By Jarosław Adamowksi | @JaroslawAdamows

Press Reports Value the Merger at €20 Million
The publishing group Éditions Glénat has announced that it’s acquiring Hugo Publishing and Hugo Digital, a publisher with a diversified portfolio including young adult and romance novels, children’s literature, comic books, and nonfiction sports books.

Glénat, headquartered in Grenoble, specializes in comic books, Japanese manga, and children’s books. the company reportedly releases more than 300 graphic novels and comic books annually, 100 children’s books, and 100 illustrated and text books, according to data from the business.

Under the plan, its acquisition of Hugo is to be finalized on January 1.

Arthur de Saint Vincent, CEO of Hugo, tells Publishing Perspectives that the takeover is expected to generate a number of benefits for both partners.

De Saint Vincent: ‘Building Bridges’

Glénat’s and Hugo’s objectives are to “build bridges between comic book and manga readers and ‘new romance’ readers,” de Saint Vincent says.

Arthur de Saint Vincent

Another goal, he says, is to “further improve the use of Glénat’s and Hugo’s licenses by relying on each partner’s strengths. For Glénat, this means comic books and mangas, and for Hugo agendas and calendars.”

As Publishing Perspectives readers know, the French-language bandes dessinées, or comic books, are a force on the country’s publishing landscape, at times riding high on France’s bestseller lists.

In the week of October 18, the latest installment of the Asterix series occupied the No. 1 spot on France’s weekly bestseller list, as indicated by figures from the Edistat database. This placed the comic book’s 39th volume four spots ahead of JK Rowling’s Jack et la Grande Aventure du Cochon de Noël (The Christmas Pig, Gallimard Jeunesse), and five spots ahead of La France N’a Pas Dit Son Dernier Mot (France Has Not Said Its Last Word Yet, self-published) by far-right pundit and potential candidate in France’s 2022 presidential election Éric Zemmour.

Data released by the French subsidiary of GfK shows that, in the first eight months of 2021, France’s book sales totaled 212 million copies, up 31 percent compared with the same period a year earlier.

Total sales stood at about €2 billion (US$2.3 billion). In the comic book segment, sales for January to August totaled 51 million copies.
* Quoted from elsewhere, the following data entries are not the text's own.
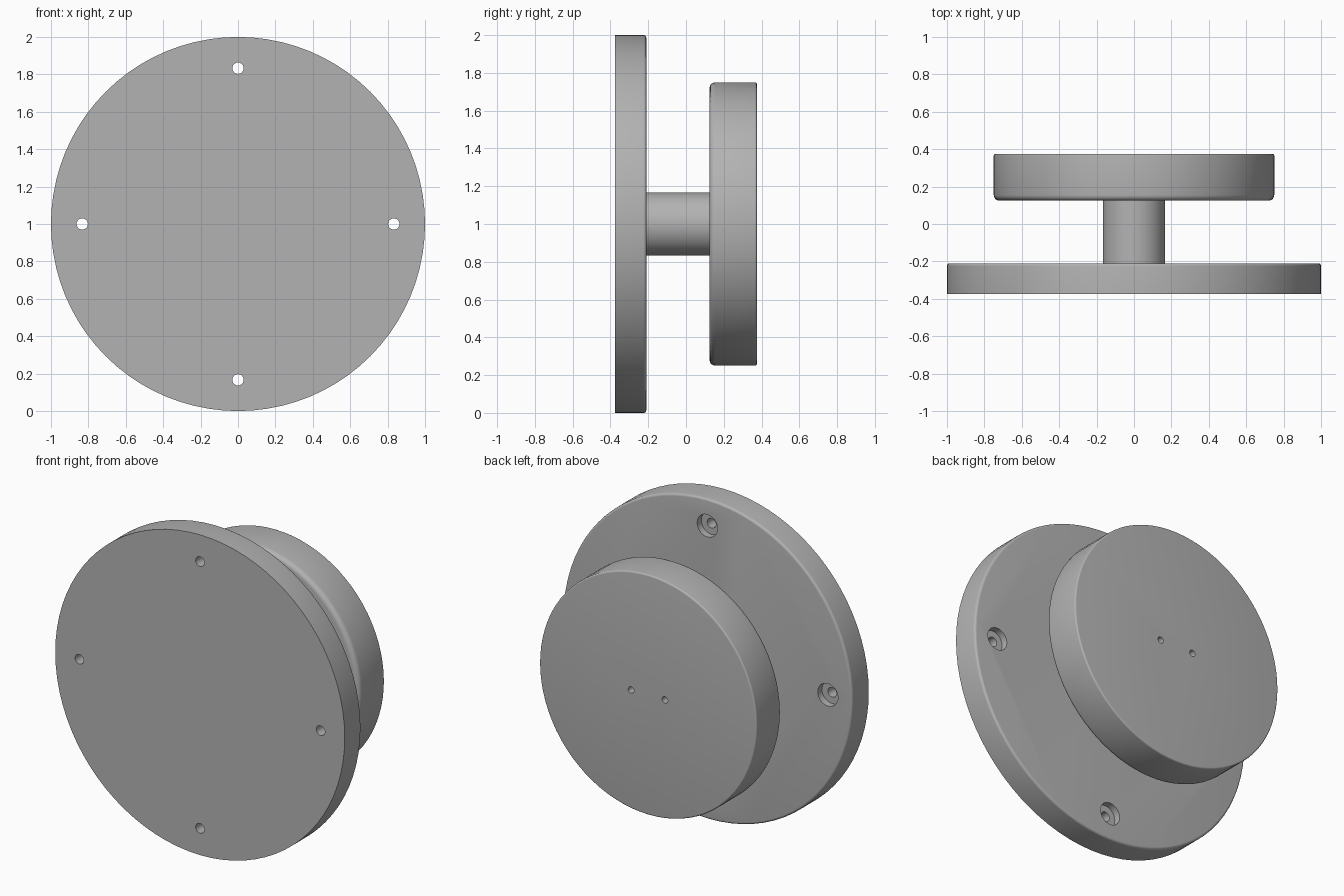
import bpy, bmesh, math
from mathutils import Matrix, Vector

cube = bpy.data.objects.get("Cube")
if cube:
    bpy.data.objects.remove(cube)

grey = bpy.data.materials.new("plain grey")
grey.use_nodes = True
COLOUR = (0.45, 0.45, 0.45, 1)
grey.diffuse_color = COLOUR
grey.node_tree.nodes["Principled BSDF"].inputs["Base Color"].default_value = COLOUR

CENTRE = Vector((0, 0, 1))


def fillet(radius, y, size, rising, steps=5):
    """Profile points (radius, y) rounding the outer rim at height y."""
    arc = [i / steps * math.pi / 2 for i in range(steps + 1)]
    if rising:  # rim at the near end
        return [(radius - size + size * math.sin(a), y + size - size * math.cos(a)) for a in arc]
    return [(radius - size + size * math.cos(a), y - size + size * math.sin(a)) for a in arc]


def lathe(name, profile, segments=80, centre=CENTRE):
    """Spin a closed solid about an axis parallel to y."""
    bm = bmesh.new()
    rings = []
    for r, y in profile:
        rings.append([bm.verts.new(centre + Vector((r * math.cos(t), y, r * math.sin(t))))
                      for t in (2 * math.pi * i / segments for i in range(segments))])
    for a, b in zip(rings, rings[1:]):
        for i in range(segments):
            j = (i + 1) % segments
            bm.faces.new((a[i], a[j], b[j], b[i]))
    bm.faces.new(rings[0])
    bm.faces.new(rings[-1])
    bmesh.ops.recalc_face_normals(bm, faces=bm.faces)
    mesh = bpy.data.meshes.new(name)
    bm.to_mesh(mesh)
    bm.free()
    mesh.materials.append(grey)
    obj = bpy.data.objects.new(name, mesh)
    bpy.context.collection.objects.link(obj)
    return obj


def drill(target, cutters):
    """Cut each helper out of the target, then remove the helpers."""
    for cutter in cutters:
        cutter.hide_render = True
        mod = target.modifiers.new("hole", 'BOOLEAN')
        mod.operation = 'DIFFERENCE'
        mod.solver = 'EXACT'
        mod.object = cutter
    bpy.context.view_layer.update()
    baked = bpy.data.meshes.new_from_object(
        target.evaluated_get(bpy.context.evaluated_depsgraph_get()))
    target.modifiers.clear()
    target.data = baked
    for cutter in cutters:
        bpy.data.objects.remove(cutter)


# Wall flange with four counterbored screw holes
FRONT, FLANGE_BACK, KNOB_FRONT, BACK = -0.375, -0.21, 0.125, 0.375
flange = lathe("flange", [(1, FRONT)] + fillet(1, FLANGE_BACK, 0.015, False))
SEAT = FLANGE_BACK - 0.042
screw_holes = []
for k in range(4):
    spot = CENTRE + Matrix.Rotation(k * math.pi / 2, 3, 'Y') @ Vector((0.833, 0, 0))
    screw_holes.append(lathe("screw_hole", [(0.03, FRONT - 0.1), (0.03, SEAT), (0.07, SEAT),
                                            (0.07, FLANGE_BACK + 0.1)], 32, spot))
drill(flange, screw_holes)

# Stem between flange and knob
stem = lathe("stem", [(0.167, FLANGE_BACK), (0.167, KNOB_FRONT)], 64)

# Knob disc with two small blind holes
knob = lathe("knob", fillet(0.75, KNOB_FRONT, 0.03, True) + fillet(0.75, BACK, 0.01, False))
drill(knob, [lathe("pin_hole", [(0.02, BACK - 0.17), (0.02, BACK + 0.1)], 24,
                   CENTRE + Vector((side * 0.117, 0, 0))) for side in (-1, 1)])

# Smooth shading with sharp edges kept
bpy.ops.object.select_all(action='DESELECT')
for obj in (flange, stem, knob):
    obj.select_set(True)
bpy.context.view_layer.objects.active = flange
bpy.ops.object.shade_smooth_by_angle(angle=math.radians(30))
This means that the segment held a 24-percent share of the country’s book sales in the first eight months of this year.

Hugo Publishing reported revenues of some €14.26 million for 2020, and the company’s results were, to a large extent, boosted by its largest commercial success to date, the release of the French-language translation of the 2014 Wattpad-born YA romance novel After by the American author Anna Todd. Building on the title’s success in France, Hugo Publishing has also translated and released other installments of the series.

Hugo’s roster of French-language authors includes Gaïa Alexia. The writer’s ‘new romance’ novels, including her bestselling debut Adopted Love, have won Alexia the praise of French daily Le Parisien’s Marie Persidat, who called the novelist “the queen of sentimental romance.”

While Glénat has not disclosed the price it paid for Hugo, ActuaLitté reported that the takeover is estimated to be worth about €20 million (US$23 million).

Glénat benefits from a strong foothold in the country’s comic book market, with a diversified portfolio of European, Japanese, and American comic books. In the manga segment, Glénat holds the rights to the French-language translations of bestselling Dragon Ball, One Piece and Akira series.

The publishing house’s portfolio also comprises bestselling children’s books, including Les Princesses (The Princesses) and Les  Petits Héros (The Little Heroes) by French writer and actress Marlène Jobert, whose books have sold in more than 15 million copies, according to data from Glénat.

It’s beginning to look a lot like Christmas at Hugo where one banner on the site’s slider is promoting ‘new romance’ for the holidays. Image: Hugo

More from Publishing Perspectives on children’s books is here, more on the YA market is here, more on the French market is here, and more on bandes dessinées is here. More from us on mergers and acquisitions is here.

More on the coronavirus COVID-19 pandemic and its impact on international book publishing is here

About the Author

Jaroslaw Adamowski

Jaroslaw Adamowski is a freelance writer based in Warsaw, Poland. He has written for the Guardian, the Independent, the Jerusalem Post, and the Prague Post.